Excerpts from a dataset
-- Opening Marker --
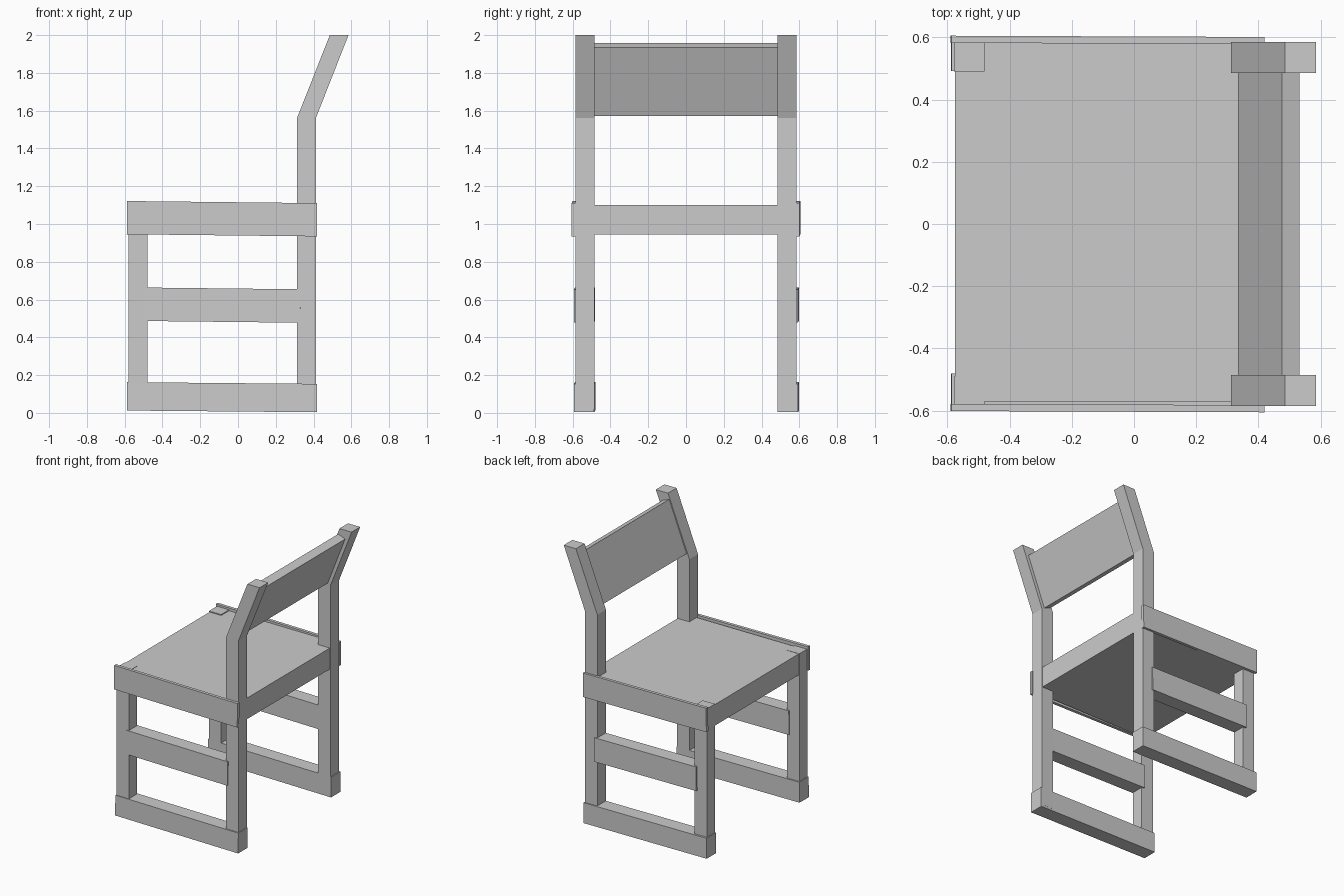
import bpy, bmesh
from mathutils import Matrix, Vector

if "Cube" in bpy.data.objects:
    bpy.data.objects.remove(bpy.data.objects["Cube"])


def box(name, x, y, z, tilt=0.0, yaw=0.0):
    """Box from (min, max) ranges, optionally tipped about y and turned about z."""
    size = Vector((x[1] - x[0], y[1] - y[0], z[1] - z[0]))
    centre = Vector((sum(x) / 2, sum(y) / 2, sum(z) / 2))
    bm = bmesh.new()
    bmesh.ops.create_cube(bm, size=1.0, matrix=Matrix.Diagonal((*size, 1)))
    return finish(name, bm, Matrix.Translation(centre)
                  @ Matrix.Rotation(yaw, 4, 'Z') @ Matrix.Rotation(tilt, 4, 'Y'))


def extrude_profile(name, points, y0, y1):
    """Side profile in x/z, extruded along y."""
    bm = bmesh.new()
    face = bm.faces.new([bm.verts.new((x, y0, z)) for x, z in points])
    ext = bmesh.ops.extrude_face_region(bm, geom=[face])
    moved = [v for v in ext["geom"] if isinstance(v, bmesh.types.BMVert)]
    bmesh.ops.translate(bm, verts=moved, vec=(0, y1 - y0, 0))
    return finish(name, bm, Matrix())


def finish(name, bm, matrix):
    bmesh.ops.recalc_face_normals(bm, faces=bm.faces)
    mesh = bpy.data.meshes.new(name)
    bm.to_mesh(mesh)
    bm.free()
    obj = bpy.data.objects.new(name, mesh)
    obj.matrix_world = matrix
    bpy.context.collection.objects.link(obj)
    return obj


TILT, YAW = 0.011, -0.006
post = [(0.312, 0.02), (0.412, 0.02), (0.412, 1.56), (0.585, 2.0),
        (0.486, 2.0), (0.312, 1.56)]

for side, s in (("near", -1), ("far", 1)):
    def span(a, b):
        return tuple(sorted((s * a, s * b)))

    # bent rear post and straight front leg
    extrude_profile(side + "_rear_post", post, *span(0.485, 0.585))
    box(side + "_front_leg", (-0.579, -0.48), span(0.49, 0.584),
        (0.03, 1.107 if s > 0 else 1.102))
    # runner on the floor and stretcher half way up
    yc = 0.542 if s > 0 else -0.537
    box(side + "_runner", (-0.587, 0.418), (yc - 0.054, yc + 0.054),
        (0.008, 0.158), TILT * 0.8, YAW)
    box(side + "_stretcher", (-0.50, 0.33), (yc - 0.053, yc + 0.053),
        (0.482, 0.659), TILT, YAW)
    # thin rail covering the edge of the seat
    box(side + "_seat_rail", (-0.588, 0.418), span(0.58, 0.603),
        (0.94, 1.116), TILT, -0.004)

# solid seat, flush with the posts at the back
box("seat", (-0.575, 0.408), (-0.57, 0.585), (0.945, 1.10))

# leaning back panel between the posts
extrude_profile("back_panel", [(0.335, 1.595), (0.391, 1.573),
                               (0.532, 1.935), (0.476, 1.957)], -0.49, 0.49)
-- Closing Marker --
**PROBLEM DETAILS**. The answer should be nothing more than the lines from the one with "# leaning back panel between the posts" through the end of the entries, restated word for word.

**SOLVED PROBLEM**.
# leaning back panel between the posts
extrude_profile("back_panel", [(0.335, 1.595), (0.391, 1.573),
                               (0.532, 1.935), (0.476, 1.957)], -0.49, 0.49)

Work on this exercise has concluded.